- _What is expected_
Gather from the material every line that contains the string "import".

----------

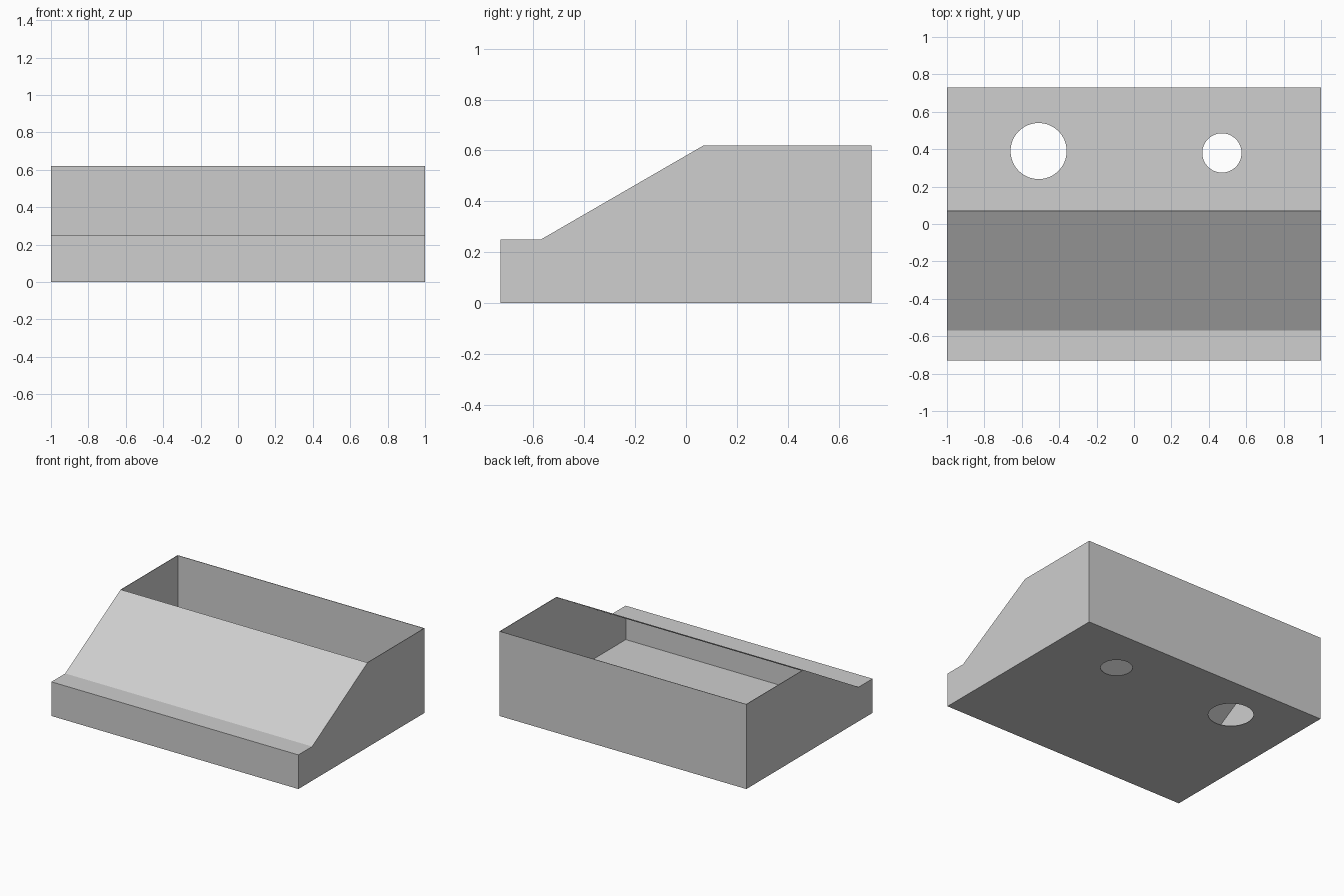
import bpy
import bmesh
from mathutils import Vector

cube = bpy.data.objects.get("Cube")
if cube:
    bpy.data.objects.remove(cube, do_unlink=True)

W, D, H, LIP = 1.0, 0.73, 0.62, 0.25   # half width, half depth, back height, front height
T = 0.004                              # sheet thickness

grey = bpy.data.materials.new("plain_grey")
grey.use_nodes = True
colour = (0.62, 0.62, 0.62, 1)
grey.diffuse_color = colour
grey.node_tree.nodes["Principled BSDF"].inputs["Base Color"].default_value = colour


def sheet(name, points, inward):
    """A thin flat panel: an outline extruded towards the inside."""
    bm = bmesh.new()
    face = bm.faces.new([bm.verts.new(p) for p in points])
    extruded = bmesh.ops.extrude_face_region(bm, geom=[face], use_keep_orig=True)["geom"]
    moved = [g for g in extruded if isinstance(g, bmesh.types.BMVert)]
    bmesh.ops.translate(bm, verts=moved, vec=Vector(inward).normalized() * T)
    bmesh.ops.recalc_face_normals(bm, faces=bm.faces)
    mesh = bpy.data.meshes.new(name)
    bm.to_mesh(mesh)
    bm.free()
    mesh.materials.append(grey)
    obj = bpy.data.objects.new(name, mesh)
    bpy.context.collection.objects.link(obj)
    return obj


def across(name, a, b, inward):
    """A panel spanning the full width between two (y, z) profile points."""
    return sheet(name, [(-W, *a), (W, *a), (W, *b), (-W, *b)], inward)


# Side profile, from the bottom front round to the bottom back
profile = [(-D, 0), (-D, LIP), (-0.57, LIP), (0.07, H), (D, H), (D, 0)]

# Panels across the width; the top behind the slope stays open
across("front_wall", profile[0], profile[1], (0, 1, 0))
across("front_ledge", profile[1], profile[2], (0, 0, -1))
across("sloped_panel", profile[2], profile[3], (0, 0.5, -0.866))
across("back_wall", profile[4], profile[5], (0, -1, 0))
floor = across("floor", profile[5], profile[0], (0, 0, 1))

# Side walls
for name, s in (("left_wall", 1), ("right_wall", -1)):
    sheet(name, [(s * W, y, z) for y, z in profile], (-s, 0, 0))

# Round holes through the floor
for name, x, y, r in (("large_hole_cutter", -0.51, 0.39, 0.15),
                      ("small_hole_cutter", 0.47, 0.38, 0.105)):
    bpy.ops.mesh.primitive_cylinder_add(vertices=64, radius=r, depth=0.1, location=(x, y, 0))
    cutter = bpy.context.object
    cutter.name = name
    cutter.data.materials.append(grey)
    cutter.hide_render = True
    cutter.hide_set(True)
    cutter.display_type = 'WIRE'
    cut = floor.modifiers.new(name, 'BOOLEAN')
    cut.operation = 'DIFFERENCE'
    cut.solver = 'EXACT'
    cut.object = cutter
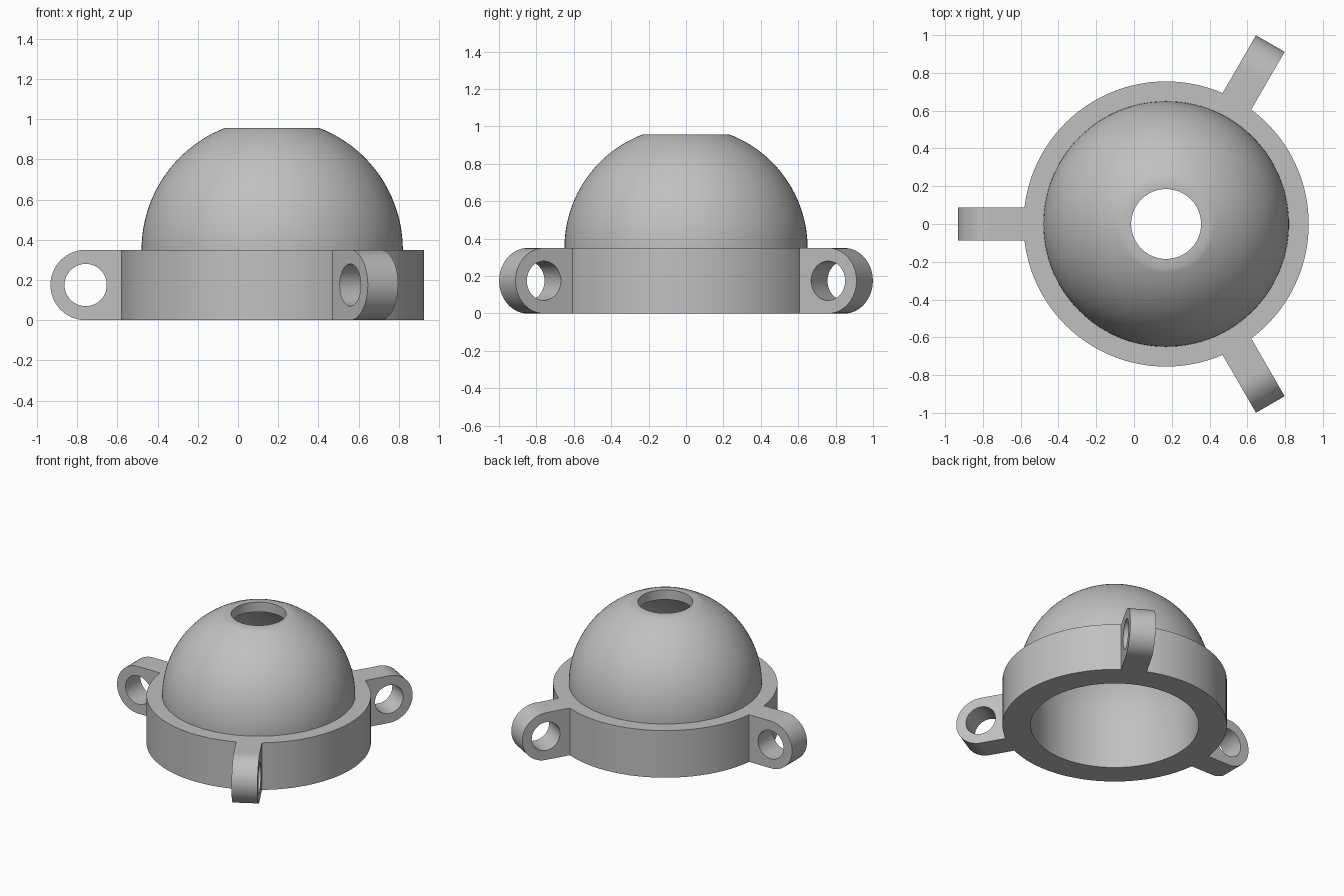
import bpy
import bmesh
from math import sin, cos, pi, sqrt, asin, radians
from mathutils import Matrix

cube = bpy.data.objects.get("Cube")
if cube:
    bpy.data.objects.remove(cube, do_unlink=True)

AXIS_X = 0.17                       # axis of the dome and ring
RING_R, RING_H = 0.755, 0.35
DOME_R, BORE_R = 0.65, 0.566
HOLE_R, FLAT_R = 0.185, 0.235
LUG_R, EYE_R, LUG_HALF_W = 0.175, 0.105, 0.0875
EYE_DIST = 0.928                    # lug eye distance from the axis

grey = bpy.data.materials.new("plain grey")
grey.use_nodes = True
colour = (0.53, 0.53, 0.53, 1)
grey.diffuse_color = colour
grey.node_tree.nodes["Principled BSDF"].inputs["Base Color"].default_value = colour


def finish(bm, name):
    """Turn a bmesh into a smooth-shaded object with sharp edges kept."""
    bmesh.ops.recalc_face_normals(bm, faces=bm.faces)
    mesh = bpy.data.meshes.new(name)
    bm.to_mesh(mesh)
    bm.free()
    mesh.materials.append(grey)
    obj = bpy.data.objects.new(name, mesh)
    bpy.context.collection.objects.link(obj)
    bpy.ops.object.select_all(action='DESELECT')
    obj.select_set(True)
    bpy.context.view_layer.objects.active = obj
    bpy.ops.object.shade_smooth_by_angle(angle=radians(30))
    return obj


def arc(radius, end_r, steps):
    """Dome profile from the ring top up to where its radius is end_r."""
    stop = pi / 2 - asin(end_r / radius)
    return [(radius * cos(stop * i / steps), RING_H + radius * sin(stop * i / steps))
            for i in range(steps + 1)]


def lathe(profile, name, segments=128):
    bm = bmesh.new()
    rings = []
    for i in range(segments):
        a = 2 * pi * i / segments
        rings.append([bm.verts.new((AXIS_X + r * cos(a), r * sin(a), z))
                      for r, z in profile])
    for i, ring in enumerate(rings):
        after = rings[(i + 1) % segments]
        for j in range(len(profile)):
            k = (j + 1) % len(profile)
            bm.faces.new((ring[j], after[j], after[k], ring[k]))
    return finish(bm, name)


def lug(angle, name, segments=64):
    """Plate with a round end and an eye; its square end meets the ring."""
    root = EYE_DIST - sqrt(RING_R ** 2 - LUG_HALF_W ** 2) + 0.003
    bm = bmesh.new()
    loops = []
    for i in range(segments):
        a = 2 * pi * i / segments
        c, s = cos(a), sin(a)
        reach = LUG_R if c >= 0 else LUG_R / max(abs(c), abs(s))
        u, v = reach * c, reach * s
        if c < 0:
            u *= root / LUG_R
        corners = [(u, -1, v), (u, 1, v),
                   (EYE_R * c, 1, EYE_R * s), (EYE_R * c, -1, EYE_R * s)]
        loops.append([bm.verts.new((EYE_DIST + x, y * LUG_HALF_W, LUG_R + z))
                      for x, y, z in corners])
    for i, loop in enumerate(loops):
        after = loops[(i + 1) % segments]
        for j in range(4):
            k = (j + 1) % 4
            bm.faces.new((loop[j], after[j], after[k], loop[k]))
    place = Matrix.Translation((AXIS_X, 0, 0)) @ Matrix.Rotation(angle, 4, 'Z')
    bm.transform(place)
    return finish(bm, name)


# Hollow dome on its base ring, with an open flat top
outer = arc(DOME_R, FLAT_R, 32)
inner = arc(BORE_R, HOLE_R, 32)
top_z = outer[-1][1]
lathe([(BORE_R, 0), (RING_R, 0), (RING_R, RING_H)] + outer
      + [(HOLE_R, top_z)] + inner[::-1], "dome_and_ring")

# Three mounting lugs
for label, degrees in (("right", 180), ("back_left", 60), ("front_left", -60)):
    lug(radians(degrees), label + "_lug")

----------

- _Final answer_
import bpy
import bmesh
from mathutils import Vector
import bpy
import bmesh
from math import sin, cos, pi, sqrt, asin, radians
from mathutils import Matrix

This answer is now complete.